Growth cycle

In the first year, the ground is prepared usually by the combination of burning, herbicide spraying, and/or cultivation and then saplings are planted by human crew or by machine. The saplings are usually obtained in bulk from industrial nurseries, which may specialize in selective breeding in order to produce fast growing disease- and pest-resistant strains. In the first few years until the canopy closes, the saplings are looked after, and may be dusted or sprayed with fertilizers or pesticides until established. After the canopy closes, with the tree crowns touching each other, the plantation is becoming dense and crowded, and tree growth is slowing due to competition. This stage is termed 'pole stage'. When competition becomes too intense (for pine trees, when the live crown is less than a third of the tree's total height), it is time to thin out the section. There are several methods for thinning, but where topography permits, the most popular is 'row-thinning', where every third or fourth or fifth row of trees is removed, usually with a harvester. Many trees are removed, leaving regular clear lanes through the section so that the remaining trees have room to expand again. The removed trees are delimbed, forwarded to the forest road, loaded onto trucks, and sent to a mill. A typical pole stage plantation tree is 730 cm in diameter at breast height (dbh). Such trees are sometimes not suitable for timber, but are used as pulp for paper and particleboard, and as chips for oriented strand board.

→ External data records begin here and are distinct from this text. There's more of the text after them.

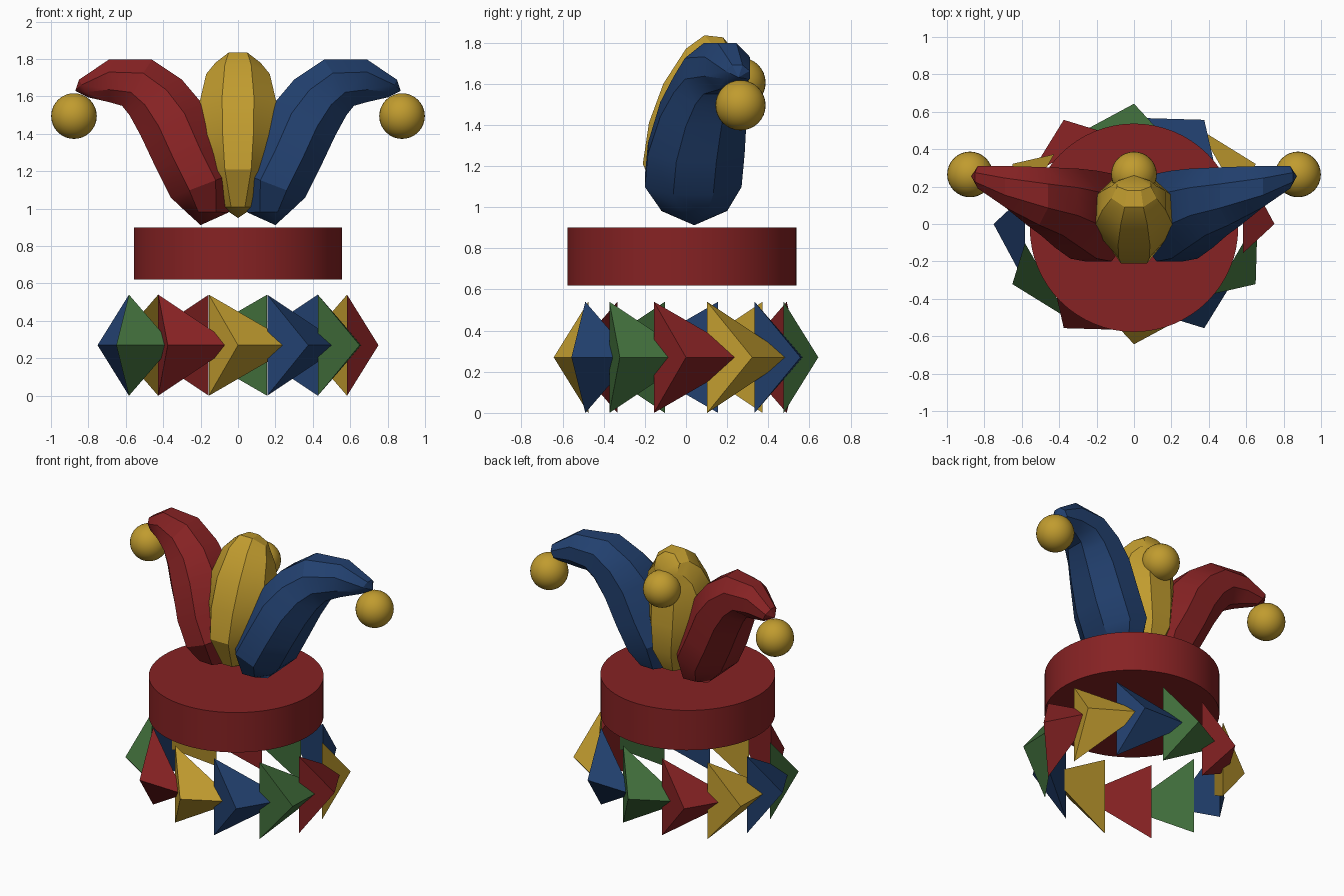
import bpy, bmesh, math
from mathutils import Vector, Matrix

if "Cube" in bpy.data.objects:
    bpy.data.objects.remove(bpy.data.objects["Cube"], do_unlink=True)


def material(name, rgb):
    mat = bpy.data.materials.new(name)
    mat.use_nodes = True
    color = (*rgb, 1)
    mat.diffuse_color = color
    bsdf = next(n for n in mat.node_tree.nodes if n.type == 'BSDF_PRINCIPLED')
    bsdf.inputs["Base Color"].default_value = color
    return mat


RED = material("deep red", (0.24, 0.016, 0.017))
GOLD = material("old gold", (0.53, 0.33, 0.028))
BLUE = material("navy blue", (0.016, 0.052, 0.16))
GREEN = material("leaf green", (0.05, 0.15, 0.042))


def finish(name, bm, mat, smooth_angle=None):
    bmesh.ops.recalc_face_normals(bm, faces=bm.faces)
    mesh = bpy.data.meshes.new(name)
    bm.to_mesh(mesh)
    bm.free()
    mesh.materials.append(mat)
    obj = bpy.data.objects.new(name, mesh)
    bpy.context.collection.objects.link(obj)
    if smooth_angle:
        bpy.ops.object.select_all(action='DESELECT')
        obj.select_set(True)
        bpy.context.view_layer.objects.active = obj
        bpy.ops.object.shade_smooth_by_angle(angle=math.radians(smooth_angle))
    return obj


def horn(name, mat, start, rings, end, place, sides=8):
    """Loft of elliptical rings; each ring is two outline points, side centre and half width."""
    bm = bmesh.new()
    loops = []
    for au, az, bu, bz, side, width in rings:
        a, b = Vector((au, az)), Vector((bu, bz))
        mid, half = (a + b) / 2, (a - b) / 2
        grow = 1 / math.cos(math.pi / sides)
        loop = []
        for i in range(sides):
            t = (i + 0.5) * math.tau / sides
            p = mid + half * math.cos(t) * grow
            loop.append(bm.verts.new(place(p.x, side + width * math.sin(t) * grow, p.y)))
        loops.append(loop)
    for lo, hi in zip(loops, loops[1:]):
        for i in range(sides):
            j = (i + 1) % sides
            bm.faces.new((lo[i], lo[j], hi[j], hi[i]))
    for loop, tip in ((loops[0], start), (loops[-1], end)):
        pole = bm.verts.new(place(*tip))
        for i in range(sides):
            bm.faces.new((loop[i], loop[(i + 1) % sides], pole))
    return finish(name, bm, mat, 28)


def bell(name, center):
    bm = bmesh.new()
    bmesh.ops.create_uvsphere(bm, u_segments=32, v_segments=16, radius=0.122,
                              matrix=Matrix.Translation(center))
    finish(name, bm, GOLD, 40)


# Side horns, mirrored left and right, each with a bell
side_rings = [
    (0.05, 0.98, 0.28, 0.985, 0.04, 0.16),
    (0.02, 1.19, 0.36, 1.06, 0.035, 0.235),
    (0.10, 1.35, 0.44, 1.22, 0.05, 0.235),
    (0.19, 1.56, 0.52, 1.39, 0.085, 0.21),
    (0.30, 1.69, 0.58, 1.50, 0.12, 0.18),
    (0.46, 1.797, 0.62, 1.55, 0.15, 0.155),
    (0.69, 1.797, 0.69, 1.57, 0.20, 0.11),
    (0.85, 1.69, 0.80, 1.595, 0.25, 0.06),
]
for label, sign, mat in (("left", 1, BLUE), ("right", -1, RED)):
    horn(label + "_horn", mat, (0.2, 0.04, 0.912), side_rings, (0.87, 0.255, 1.63),
         lambda u, s, z, k=sign: (k * u, s, z))
    bell(label + "_bell", (sign * 0.877, 0.265, 1.495))

# Middle horn curling backwards
middle_rings = [
    (-0.12, 1.01, 0.20, 1.01, 0, 0.09),
    (-0.21, 1.21, 0.27, 1.16, 0, 0.17),
    (-0.18, 1.41, 0.27, 1.35, 0, 0.20),
    (-0.11, 1.60, 0.26, 1.50, 0, 0.205),
    (0.00, 1.77, 0.25, 1.60, 0, 0.17),
    (0.09, 1.835, 0.25, 1.65, 0, 0.12),
    (0.18, 1.825, 0.25, 1.67, 0, 0.09),
]
horn("middle_horn", GOLD, (0.03, 0, 0.95), middle_rings, (0.26, 0, 1.73),
     lambda u, s, z: (s, u, z))
bell("middle_bell", (0, 0.265, 1.605))

# Hat band
bm = bmesh.new()
bmesh.ops.create_cone(bm, cap_ends=True, segments=64, radius1=0.557, radius2=0.557,
                      depth=0.28, matrix=Matrix.Translation((0, -0.02, 0.76)))
finish("hat_band", bm, RED, 30)

# Collar of three-sided spikes pointing outwards around an ellipse
colors = (RED, GOLD, BLUE, GREEN)
for k in range(12):
    angle = k * math.tau / 12
    out = Vector((math.cos(angle), math.sin(angle), 0))
    along = Vector((-out.y, out.x, 0))
    center = Vector((0.583 * out.x, 0.475 * out.y, 0.27))
    bm = bmesh.new()
    base = []
    for i in range(3):
        t = i * math.tau / 3
        offset = along * math.cos(t) + Vector((0, 0, math.sin(t)))
        base.append(bm.verts.new(center + offset * 0.312))
    apex = bm.verts.new(center + out * 0.168)
    bm.faces.new(base)
    for i in range(3):
        bm.faces.new((base[i], base[(i + 1) % 3], apex))
    finish(f"collar_spike_{k + 1}", bm, colors[k % 4])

As the trees grow and become dense and crowded again, the thinning process is repeated. Depending on growth rate and species, trees at this age may be large enough for timber milling; if not, they are again used as pulp and chips. Around year 10-60 the plantation is now mature and (in economic terms) is falling o f the back side of its growth curve. That is to say, it is passing the point of maximum wood growth per hectare per year, and so is ready for the final harvest. All remaining trees are felled, delimbed, and taken to be processed. The ground is cleared, and the cycle is repeated. Some plantation trees, such as pines and eucalyptus, can be at high risk of fire damage because their leaf oils and resins are flammable to the point of a tree being explosive under some conditions. Conversely, an afflicted plantation can in some cases be cleared of pest species cheaply through the use of a prescribed burn, which kills all lesser plants but does not significantly harm the mature trees. Thinning in forestry is the selective removal of trees, primarily undertaken to improve the growth rate or health of the remaining trees. This may be done to make the stand more profitable in an upcoming final felling. Overcrowded trees are under competitive stress from their neighbors. Thinning may be done to increase the resistance of the stand to environmental stress such as drought, insect infestation or extreme temperature.[1] A thinning in which the trees removed have little or no economic value is called a pre-commercial thinning. Ecological Thinning is a variant of this being trialled for use in forest conservation in Australia. Chemical thinning is a form of non-commercial thinning in which the trees are killed while they stand by injecting a chemical such as glyphosate (Round Up) into a cut made in the stem. This reduces the number of live stems remaining, providing a benefit to those that remain and may be undertaken where the cost of a traditional thin is high. It can also be done on very exposed sites where breaking the canopy through a traditional thinning operation would expose the stand to a high risk of windthrow.